Our second pandemic Ramadan
This year marks the second Ramadan to fall during the covid-19 pandemic, but (relatively) laxer restrictions this time around mean many are able to engage in some of the traditional gatherings and activities associated with the Ramadan. People took to the streets and markets to mark the start of the holy month, shopping for nuts, sweets and decorative Ramadan lanterns (watch, runtime 5:59). "There is a stark difference between this year and last year," one shopper, Amira Karim, told Reuters, adding "This year, I can feel Ramadan."
Taraweeh prayers and umrah are back: Last year, Ramadan fell during the first round of pandemic-related lockdowns. Mosques in many countries were closed and Muslims were restricted from sharing the communal meals or charitable activities that characterize the month. This year in Egypt, mosques have been allowed to reopen, though worshippers should wear masks and maintain social distancing measures, and taraweeh prayers should be limited to 30 minutes. Many have been looking forward to reclaiming this cherished ritual. “It’s a whole other feeling, and the spirituality in Ramadan is like nothing else,” 68-year-old Egyptian Magdy Hafez, who is accustomed to praying Taraweeh at the mosque, told the Associated Press. In Saudi Arabia, worshipers are also allowed to perform the year-round umrah pilgrimage during Ramadan, provided they are vaccinated or recently recovered from covid-19.
And dining out is (partially) allowed: While cafes and restaurants were only open for takeaway last year, Cabinet has allowed establishments to remain open for most of the day to host limited Ramadan gatherings. Restaurants are now required to close their doors after 9pm, but are allowed to resume deliveries around the clock.
Though still no charity tables: Mawa’ed Rahman and large indoor gatherings including funerals or celebrations are still banned.
Other Muslim-majority countries are also relaxing restrictions: In Saudi Arabia iftar gatherings are limited to 20 people this year, while in Indonesia people are allowed to gather in restaurants, malls and cafes, which can open at 50% capacity. In Israel, 10k vaccinated Palestinians in the West Bank were allowed to pray in the Al Aqsa mosque at the start of the month
Though others are cracking down in fear of a third wave: Iraq has imposed a curfew from 7 pm to 5 pm, as well as a full lockdown on weekends, while Gaza has imposed a nighttime curfew to limit gatherings. In India, which is currently in the grip of a fierce third wave, authorities are appealing to citizens to avoid mass gatherings during Ramadan as the country faces a record surge in covid-19 related deaths.
And some Ramadan traditions remain a casualty of the virus: In Saudi Arabia, the government has banned Iftar street banquets traditionally held to feed the poor, dubbed the “Tables of the Compassionate” and prevented mosques from serving free meals during the month.

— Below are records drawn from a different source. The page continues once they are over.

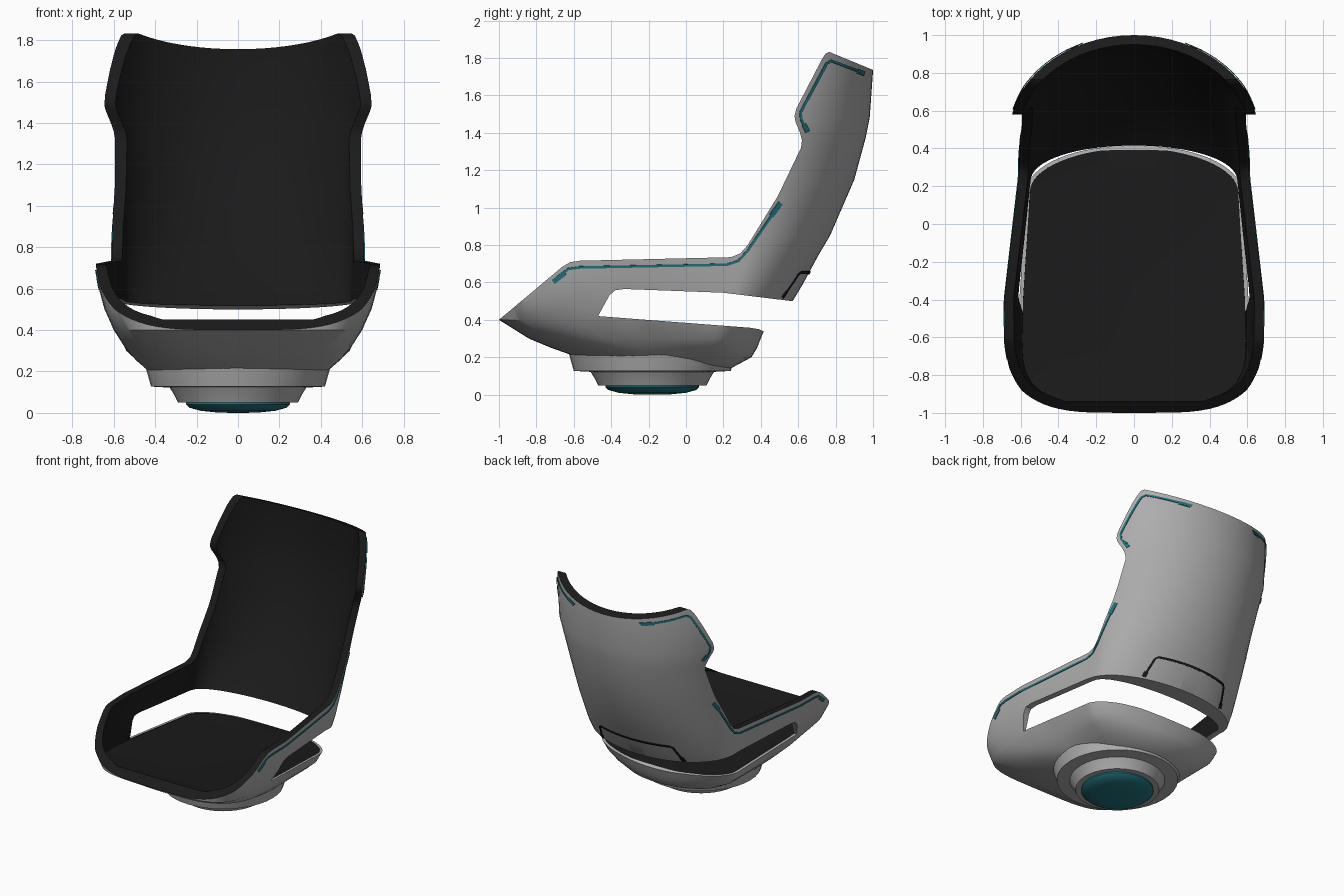
import bpy, bmesh, math
from mathutils import Vector

cube = bpy.data.objects.get("Cube")
if cube:
    bpy.data.objects.remove(cube, do_unlink=True)


def material(name, rgb):
    m = bpy.data.materials.new(name)
    m.use_nodes = True
    m.diffuse_color = (*rgb, 1)
    m.node_tree.nodes["Principled BSDF"].inputs["Base Color"].default_value = (*rgb, 1)
    return m


GRAY, BLACK, TEAL = range(3)
MATS = [material("shell gray", (0.42, 0.42, 0.42)),
        material("padding black", (0.0105, 0.0105, 0.0105)),
        material("accent teal", (0.016, 0.17, 0.205))]


def make(name, bm):
    bmesh.ops.recalc_face_normals(bm, faces=bm.faces)
    me = bpy.data.meshes.new(name)
    bm.to_mesh(me)
    bm.free()
    for m in MATS:
        me.materials.append(m)
    ob = bpy.data.objects.new(name, me)
    bpy.context.collection.objects.link(ob)
    return ob


def activate(ob):
    bpy.ops.object.select_all(action='DESELECT')
    ob.select_set(True)
    bpy.context.view_layer.objects.active = ob


def smooth(ob):
    activate(ob)
    bpy.ops.object.shade_smooth_by_angle(angle=math.radians(35))


# Sections: height, front y, front curve start, back y, front width, rear width, rear arc depth, squareness
ROWS = [(.13, -.30, -.15, .22, .28, .25, .20, 2), (.20, -.58, -.18, .35, .43, .40, .24, 2),
        (.25, -.72, -.25, .38, .488, .485, .245, 2.5),
        (.30, -.84, -.32, .40, .535, .54, .25, 3.1), (.40, -1, -.4, .44, .60, .585, .26, 4.4),
        (.50, -1, -.4, .57, .645, .59, .36, 5), (.60, -1, -.4, .63, .672, .60, .38, 5),
        (.74, -1, -.4, .705, .69, .607, .42, 5), (.85, -1, -.4, .77, .69, .613, .47, 5),
        (1.15, -1, -.4, .90, .68, .63, .55, 5), (1.37, -1, -.4, .96, .68, .652, .55, 5),
        (1.48, -1, -.4, .982, .68, .67, .55, 5), (1.73, -1, -.4, 1, .68, .67, .55, 5),
        (1.9, -1, -.4, 1, .68, .67, .55, 5)]


def row_at(z):
    for lo, hi in zip(ROWS, ROWS[1:]):
        if z <= hi[0]:
            f = (z - lo[0]) / (hi[0] - lo[0])
            return [p + (q - p) * f for p, q in zip(lo, hi)]
    return ROWS[-1]


def section(row, side=0.0, front=0.0, back=0.0, n=16):
    """Closed plan outline, inset per direction: squared front, tapered arms, elliptic back."""
    z, yf, yc, yb, w, a, b, power = row
    half = []
    for i in range(n + 1):
        s = math.pi / 2 * i / n
        half.append(((w - side) * math.sin(s) ** (2 / power),
                     yc - (yc - yf - front) * math.cos(s) ** (2 / power)))
    for i in range(1, 6):
        half.append((w + (a - w) * i / 6 - side, yc + (yb - b - yc) * i / 6))
    for i in range(n + 1):
        s = math.pi / 2 * i / n
        half.append(((a - side) * math.cos(s), yb - b + (b - back) * math.sin(s)))
    half[0], half[-1] = (0, half[0][1]), (0, half[-1][1])
    return [(x, y, z) for x, y in half] + [(-x, y, z) for x, y in half[-2:0:-1]]


def loft(name, loops, mat):
    bm = bmesh.new()
    rings = [[bm.verts.new(p) for p in lp] for lp in loops]
    n = len(rings[0])
    for r, s in zip(rings, rings[1:]):
        for i in range(n):
            bm.faces.new((r[i], r[(i + 1) % n], s[(i + 1) % n], s[i]))
    bm.faces.new(rings[0])
    bm.faces.new(rings[-1])
    for f in bm.faces:
        f.material_index = mat
    return make(name, bm)


# Shell: hull hollowed by the padding surface, then trimmed by a side profile
shell = loft("seat_shell", [section(r) for r in ROWS], GRAY)


def seat_height(y):
    """Seat cushion level, sloping gently down to the rear."""
    return .416 - .0765 * (y + .47)


# Cushion outline hugging the hull at the sloping level, with a shallow dish inside it
rim = []
for i, p in enumerate(section(row_at(.4), .02, .05, .02)):
    x, y, _ = section(row_at(seat_height(p[1])), .018, .05, .018)[i]
    rim.append((x, y, seat_height(y)))
dish = [(x * .8, (y + .3) * .8 - .3) for x, y, _ in rim]
dish = [(x, y, seat_height(y) - .014) for x, y in dish]

# Padding depth: height, then side, front and back thickness (thick lumbar edge)
PADDING = [(.47, .035, .06, .165), (.52, .045, .06, .165), (.60, .05, .05, .125),
           (.74, .05, .05, .09), (.85, .05, .05, .07)]
PADDING += [(r[0], .05, .05, .05) for r in ROWS if r[0] > 1]
inner = [dish, rim] + [section(row_at(z), *depth) for z, *depth in PADDING]
inner[-1] = [(x, y, z + .1) for x, y, z in inner[-1]]
hollow = loft("hollow_cutter", inner, BLACK)

TOP = [(-1.06, .35), (-.66, .685), (-.62, .708), (-.57, .716), (.24, .735), (.29, .755),
       (.33, .80), (.49, 1.06), (.615, 1.32), (.62, 1.36), (.61, 1.40), (.585, 1.46),
       (.58, 1.49), (.59, 1.53), (.725, 1.79), (.745, 1.822), (.765, 1.833), (1.1, 1.695)]
LOW = [(1.1, .435), (.2, .545), (-.33, .565), (-.38, .558), (-.41, .53), (-.47, .42),
       (.34, .358), (.39, .35), (.5, .30), (.5, .1), (-1.06, .1)]
bm = bmesh.new()
outline = TOP + LOW
left, right = ([bm.verts.new((x, y, z)) for y, z in outline] for x in (.9, -.9))
bm.faces.new(left)
bm.faces.new(right)
for i in range(len(outline)):
    j = (i + 1) % len(outline)
    f = bm.faces.new((left[i], left[j], right[j], right[i]))
    f.material_index = BLACK if i < len(TOP) - 1 else GRAY
trim = make("profile_cutter", bm)

for cutter, op in ((hollow, 'DIFFERENCE'), (trim, 'INTERSECT')):
    cutter.hide_render = True
    mod = shell.modifiers.new("cut", 'BOOLEAN')
    mod.operation, mod.object, mod.solver = op, cutter, 'EXACT'
    activate(shell)
    bpy.ops.object.modifier_apply(modifier=mod.name)
    bpy.data.objects.remove(cutter, do_unlink=True)
smooth(shell)


# Surface lookups for inlaid strips
GAP = .004


def on_side(y, z):
    _, yf, yc, yb, w, a, b, power = row_at(z)
    if y < yc:
        return Vector((w * (1 - ((yc - y) / (yc - yf)) ** power) ** (1 / power) + GAP, y, z))
    if y < yb - b:
        return Vector((w + (a - w) * (y - yc) / (yb - b - yc) + GAP, y, z))
    s = min(1, (y - yb + b) / b)
    return Vector((a * math.sqrt(1 - s * s) + GAP, y + GAP * s, z))


def on_back(x, z):
    _, _, _, yb, _, a, b, _ = row_at(z)
    return Vector((x, yb - b + b * math.sqrt(1 - (x / a) ** 2) + GAP, z))


def strip(name, path, width, surface, mat):
    """Thin plate following a 2D path on the shell, mirrored across x."""
    pts = []
    for p, q in zip(path, path[1:]):
        p, q = Vector(p), Vector(q)
        n = max(1, int((q - p).length / .03))
        pts += [p.lerp(q, i / n) for i in range(n)]
    pts.append(Vector(path[-1]))
    bm = bmesh.new()
    pairs = []
    for i, p in enumerate(pts):
        d = (pts[min(i + 1, len(pts) - 1)] - pts[max(i - 1, 0)]).normalized()
        side = Vector((-d.y, d.x)) * width / 2
        pairs.append([bm.verts.new(surface(*(p + side * k))) for k in (-1, 1)])
    for (a, b), (c, d) in zip(pairs, pairs[1:]):
        bm.faces.new((a, b, d, c)).material_index = mat
    ob = make(name, bm)
    thick = ob.modifiers.new("thickness", 'SOLIDIFY')
    thick.thickness, thick.offset = .005, 0
    ob.modifiers.new("mirror", 'MIRROR')


# Teal light lines with wider ends
strip("arm_light", [(-.68, .63), (-.63, .672), (-.57, .68), (.22, .695), (.28, .715),
                    (.33, .77), (.5, 1.02)], .013, on_side, TEAL)
strip("arm_light_front_end", [(-.71, .603), (-.645, .652)], .026, on_side, TEAL)
strip("arm_light_rear_end", [(.455, .955), (.505, 1.025)], .026, on_side, TEAL)
strip("wing_light", [(.635, 1.43), (.615, 1.47), (.612, 1.51), (.75, 1.77), (.775, 1.785),
                     (.94, 1.722)], .013, on_side, TEAL)
strip("wing_light_lower_end", [(.65, 1.405), (.63, 1.445)], .026, on_side, TEAL)
strip("wing_light_upper_end", [(.915, 1.73), (.95, 1.716)], .024, on_side, TEAL)

# Black seam of the lower back panel
strip("back_panel_seam", [(0, .652), (.29, .652), (.31, .64), (.345, .52)], .014, on_back, BLACK)
strip("back_panel_seam_end", [(.337, .55), (.345, .518)], .028, on_back, BLACK)


# Round base under the seat
def lathe(name, profile, mat, n=40):
    loops = [[(r * math.cos(2 * math.pi * i / n), -.18 + r * math.sin(2 * math.pi * i / n), z)
              for i in range(n)] for r, z in profile]
    smooth(loft(name, loops, mat))


lathe("base_rings", [(.45, .235), (.445, .215), (.42, .127), (.33, .122), (.31, .09),
                     (.29, .05), (.2, .05)], GRAY)
lathe("base_light", [(.25, .055), (.25, .04), (.235, .025), (.18, .01), (.1, .002), (.03, 0)], TEAL)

But the month’s spirit of giving still persists for many, with charitable individuals organizing the distribution of “Ramadan bags” filled with rice, oil, sugar and other food items to distribute to families in need.